WHAT IS NEEDED — Nothing but the lines from the one containing "bp.radius = thin" through the one containing "obj.data.materials.append(stone)", both included, should be given again, each exactly as written below.

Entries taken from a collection

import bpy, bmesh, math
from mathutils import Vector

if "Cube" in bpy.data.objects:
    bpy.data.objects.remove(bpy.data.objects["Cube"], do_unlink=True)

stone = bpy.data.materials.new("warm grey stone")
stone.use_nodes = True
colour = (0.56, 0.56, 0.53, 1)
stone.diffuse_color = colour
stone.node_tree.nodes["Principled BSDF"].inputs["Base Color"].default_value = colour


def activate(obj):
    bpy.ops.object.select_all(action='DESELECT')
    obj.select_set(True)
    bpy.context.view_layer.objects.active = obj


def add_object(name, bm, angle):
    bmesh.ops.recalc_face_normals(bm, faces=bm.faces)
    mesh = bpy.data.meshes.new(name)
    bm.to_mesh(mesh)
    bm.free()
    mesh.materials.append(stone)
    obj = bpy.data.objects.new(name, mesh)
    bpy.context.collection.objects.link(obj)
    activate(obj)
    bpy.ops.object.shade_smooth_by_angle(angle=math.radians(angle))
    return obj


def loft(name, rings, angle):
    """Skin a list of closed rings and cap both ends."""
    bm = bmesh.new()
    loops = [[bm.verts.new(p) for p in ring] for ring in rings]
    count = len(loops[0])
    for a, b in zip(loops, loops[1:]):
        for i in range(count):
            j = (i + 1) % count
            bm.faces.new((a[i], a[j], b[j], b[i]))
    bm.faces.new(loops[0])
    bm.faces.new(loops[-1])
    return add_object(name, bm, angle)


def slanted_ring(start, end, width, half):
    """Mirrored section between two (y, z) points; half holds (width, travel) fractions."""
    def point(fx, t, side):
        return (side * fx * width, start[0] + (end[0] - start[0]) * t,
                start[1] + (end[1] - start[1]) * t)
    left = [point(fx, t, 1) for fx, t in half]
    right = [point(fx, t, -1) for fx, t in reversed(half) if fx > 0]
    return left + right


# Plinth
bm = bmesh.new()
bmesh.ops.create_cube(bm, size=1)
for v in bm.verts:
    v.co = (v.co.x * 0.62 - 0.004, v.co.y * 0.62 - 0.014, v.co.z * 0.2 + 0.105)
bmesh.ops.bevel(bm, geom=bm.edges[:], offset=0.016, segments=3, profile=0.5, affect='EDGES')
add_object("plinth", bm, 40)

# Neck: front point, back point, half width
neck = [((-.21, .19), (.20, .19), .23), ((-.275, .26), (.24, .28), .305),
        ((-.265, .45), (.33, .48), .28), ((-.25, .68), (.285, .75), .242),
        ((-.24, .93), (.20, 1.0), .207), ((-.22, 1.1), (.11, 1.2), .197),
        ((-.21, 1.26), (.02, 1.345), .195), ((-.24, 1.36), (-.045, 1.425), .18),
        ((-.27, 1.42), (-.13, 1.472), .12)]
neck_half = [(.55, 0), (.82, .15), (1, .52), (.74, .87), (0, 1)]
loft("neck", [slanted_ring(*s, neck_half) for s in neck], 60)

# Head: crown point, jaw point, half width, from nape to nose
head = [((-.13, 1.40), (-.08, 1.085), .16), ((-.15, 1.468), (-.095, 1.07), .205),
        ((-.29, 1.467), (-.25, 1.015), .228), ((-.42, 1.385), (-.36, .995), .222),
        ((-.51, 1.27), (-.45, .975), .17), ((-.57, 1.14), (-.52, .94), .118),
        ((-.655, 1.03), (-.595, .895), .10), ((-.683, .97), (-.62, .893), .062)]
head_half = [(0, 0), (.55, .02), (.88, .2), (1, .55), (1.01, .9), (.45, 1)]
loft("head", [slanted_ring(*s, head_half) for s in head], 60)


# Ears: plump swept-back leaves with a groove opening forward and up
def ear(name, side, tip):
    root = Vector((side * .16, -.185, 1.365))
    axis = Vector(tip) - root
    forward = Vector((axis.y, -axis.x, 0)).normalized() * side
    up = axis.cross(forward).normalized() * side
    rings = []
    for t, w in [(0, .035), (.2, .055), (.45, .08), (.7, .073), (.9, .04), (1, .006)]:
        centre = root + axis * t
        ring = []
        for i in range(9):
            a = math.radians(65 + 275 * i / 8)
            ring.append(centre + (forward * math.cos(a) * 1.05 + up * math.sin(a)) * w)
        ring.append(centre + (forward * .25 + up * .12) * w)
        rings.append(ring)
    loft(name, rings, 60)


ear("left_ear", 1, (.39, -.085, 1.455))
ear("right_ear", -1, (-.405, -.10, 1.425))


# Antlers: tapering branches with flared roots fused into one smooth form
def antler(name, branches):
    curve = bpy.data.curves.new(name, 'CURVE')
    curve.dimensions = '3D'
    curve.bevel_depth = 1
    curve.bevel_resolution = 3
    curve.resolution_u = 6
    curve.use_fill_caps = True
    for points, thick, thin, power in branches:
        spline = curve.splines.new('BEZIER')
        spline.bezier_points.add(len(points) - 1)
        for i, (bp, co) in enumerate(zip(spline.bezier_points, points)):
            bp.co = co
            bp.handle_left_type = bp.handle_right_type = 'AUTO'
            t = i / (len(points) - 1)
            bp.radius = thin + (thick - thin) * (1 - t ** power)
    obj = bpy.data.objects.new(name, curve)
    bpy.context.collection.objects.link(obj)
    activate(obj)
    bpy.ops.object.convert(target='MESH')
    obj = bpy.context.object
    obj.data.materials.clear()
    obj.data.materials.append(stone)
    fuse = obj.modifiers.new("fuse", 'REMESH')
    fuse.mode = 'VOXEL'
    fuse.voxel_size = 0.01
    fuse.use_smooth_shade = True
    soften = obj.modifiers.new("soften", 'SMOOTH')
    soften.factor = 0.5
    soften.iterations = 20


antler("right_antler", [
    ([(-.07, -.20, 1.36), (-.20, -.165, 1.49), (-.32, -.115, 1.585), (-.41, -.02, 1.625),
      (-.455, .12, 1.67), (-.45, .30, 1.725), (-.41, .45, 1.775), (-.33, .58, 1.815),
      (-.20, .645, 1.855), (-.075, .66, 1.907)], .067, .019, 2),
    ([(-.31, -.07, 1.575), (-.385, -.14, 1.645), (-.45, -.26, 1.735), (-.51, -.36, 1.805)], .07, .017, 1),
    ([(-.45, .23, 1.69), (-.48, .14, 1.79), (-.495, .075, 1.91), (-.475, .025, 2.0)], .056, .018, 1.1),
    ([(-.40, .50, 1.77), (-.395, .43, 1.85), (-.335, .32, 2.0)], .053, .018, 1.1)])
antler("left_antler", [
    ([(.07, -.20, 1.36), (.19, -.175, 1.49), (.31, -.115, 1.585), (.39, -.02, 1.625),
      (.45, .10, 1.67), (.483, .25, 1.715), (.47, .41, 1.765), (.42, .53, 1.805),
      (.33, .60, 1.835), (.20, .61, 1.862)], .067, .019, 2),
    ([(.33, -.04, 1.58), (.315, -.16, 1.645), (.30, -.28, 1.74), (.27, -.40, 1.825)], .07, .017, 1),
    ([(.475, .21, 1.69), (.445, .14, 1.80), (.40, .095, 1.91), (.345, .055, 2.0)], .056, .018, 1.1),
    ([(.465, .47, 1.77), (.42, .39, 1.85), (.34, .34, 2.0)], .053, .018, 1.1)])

EXERCISE ANSWER —
            bp.radius = thin + (thick - thin) * (1 - t ** power)
    obj = bpy.data.objects.new(name, curve)
    bpy.context.collection.objects.link(obj)
    activate(obj)
    bpy.ops.object.convert(target='MESH')
    obj = bpy.context.object
    obj.data.materials.clear()
    obj.data.materials.append(stone)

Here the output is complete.